As you can probably tell, I had a thing for Thailand and Cambodia.
These shots were taken in Koh Tao, Bangkok, Sihanoukville in Cambodia, and Phnom Penh, Cambodia.
I was carrying everything I owned in my Jansport Odyssey, a 39-liter King of Backpacks. While other backpacks ripped and fell apart, the Jansport is with me to this day. For the first few months of my travels, it held everything.
This included my:
It always blew my mind to see people carting around giant body bags and stuffing them into the local tuk tuks.
For certain other reasons, I had decided to remove my current operating system from my laptop and replace it with Ubuntu. This meant transitioning to GIMP and a new work method. There were a few bugs and hassles to overcome: for example, I couldn’t plug my Canon directly into my PC via USB. Ubuntu wouldn’t recognize it, so I had to remove the SD card, put that into my Kodak, then plug that in and manually move the files over.

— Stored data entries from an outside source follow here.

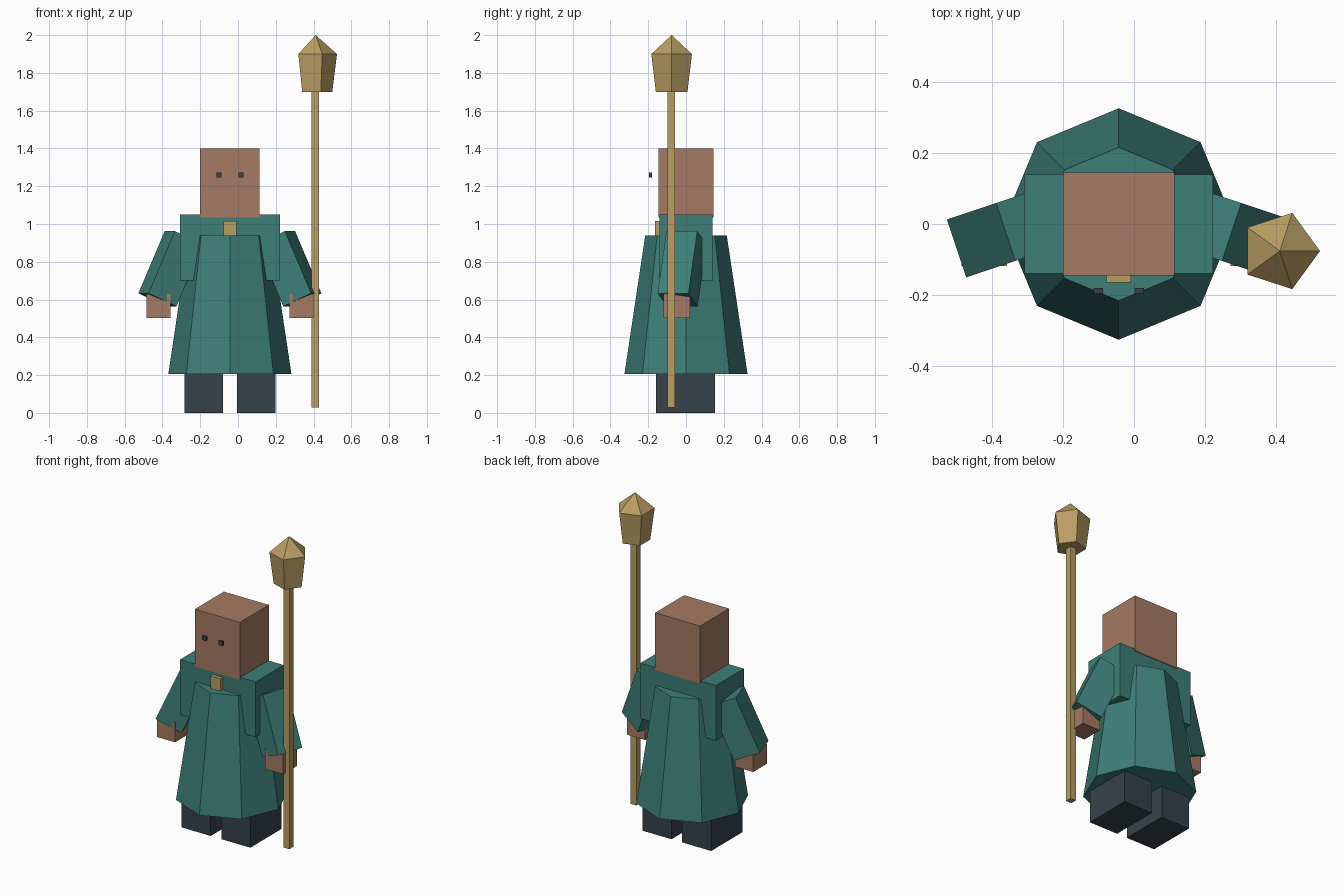
import bpy, bmesh
from math import cos, sin, tau, radians

if "Cube" in bpy.data.objects:
    bpy.data.objects.remove(bpy.data.objects["Cube"])

CX = -0.043  # symmetry plane of the body


def material(name, rgb):
    m = bpy.data.materials.new(name)
    m.diffuse_color = (*rgb, 1)
    m.use_nodes = True
    m.node_tree.nodes["Principled BSDF"].inputs["Base Color"].default_value = m.diffuse_color
    return m


TEAL = material("teal_cloth", (0.047, 0.21, 0.19))
SKIN = material("skin", (0.38, 0.195, 0.125))
GOLD = material("gold", (0.49, 0.34, 0.125))
DARK = material("dark_cloth", (0.037, 0.055, 0.069))


def finish(name, bm, mat):
    bmesh.ops.recalc_face_normals(bm, faces=bm.faces)
    me = bpy.data.meshes.new(name)
    bm.to_mesh(me)
    bm.free()
    me.materials.append(mat)
    ob = bpy.data.objects.new(name, me)
    bpy.context.collection.objects.link(ob)
    return ob


def box(name, centre, size, mat, rot=(0, 0, 0)):
    bm = bmesh.new()
    bmesh.ops.create_cube(bm, size=1)
    bmesh.ops.scale(bm, vec=size, verts=bm.verts)
    ob = finish(name, bm, mat)
    ob.location = centre
    ob.rotation_euler = [radians(a) for a in rot]
    return ob


def lathe(name, x, y, sides, profile, mat):
    """Faceted solid from (radius, z) rings; a zero radius makes a point."""
    bm = bmesh.new()
    rings = []
    for r, z in profile:
        n = sides if r else 1
        rings.append([bm.verts.new((x + r * cos(tau * i / sides),
                                    y + r * sin(tau * i / sides), z)) for i in range(n)])
    for a, b in zip(rings, rings[1:]):
        for i in range(sides):
            j = (i + 1) % sides
            top = [b[0]] if len(b) == 1 else [b[j], b[i]]
            bm.faces.new([a[i], a[j]] + top)
    for ring in (rings[0], rings[-1]):
        if len(ring) > 1:
            bm.faces.new(ring)
    return finish(name, bm, mat)


# Body
box("torso", (CX, 0, 0.875), (0.53, 0.28, 0.35), TEAL)
lathe("robe_skirt", CX, 0, 8, [(0.326, 0.205), (0.216, 0.938)], TEAL)
box("head", (CX, 0, 1.218), (0.315, 0.29, 0.365), SKIN)
box("clasp", (CX, -0.15, 0.978), (0.07, 0.03, 0.078), GOLD)

# Mirrored parts
for s, side in ((-1, "left"), (1, "right")):
    box(f"{side}_leg", (CX + s * 0.139, -0.003, 0.103), (0.204, 0.312, 0.206), DARK)
    box(f"{side}_sleeve", (CX + s * 0.314, -0.021, 0.763), (0.17, 0.172, 0.36),
        TEAL, (0, -s * 24, -s * 18.4))
    box(f"{side}_hand", (CX + s * 0.379, -0.049, 0.566), (0.127, 0.138, 0.125), SKIN)
    box(f"{side}_eye", (CX + s * 0.058, -0.188, 1.26), (0.027, 0.015, 0.027), DARK)

# Staff
box("staff_pole", (0.408, -0.077, 0.866), (0.04, 0.04, 1.675), GOLD)
lathe("staff_head", 0.411, -0.076, 5, [(0.088, 1.70), (0.113, 1.90), (0, 2.0)], GOLD)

But, fortunately, Ubuntu’s Shotwell photo manager could read RAW files and I could edit JPG files in GIMP, so that’s how I decided to work for the next however long.
Editing files in GIMP proved to be a good learning experience, since I had to start afresh and teach myself new editing techniques. Using a completely different photo editor with a completely different workflow is a good way to learn new tricks and get yourself out of old habits.
That being said, Shotwell doesn’t have the nearly same functionality as Camera RAW.
In order to pop lights and dark darks, I had to use Shotwell’s built-in slider/histogram, which is similar to the Photoshop levels function. There was a saturation slider and a couple others, but no contrast or any of the other fancy controls that RAW has. Without access to contrast or any of Camera RAW’s fancy features, I ended up sacrificing many lights and darks to achieve some effects.
Inside GIMP it’s possible to access more features, but I didn’t have any experience with it and it took me a while to get the hang of it. While GIMP is an excellent free tool, it’s just not as robust as Photoshop.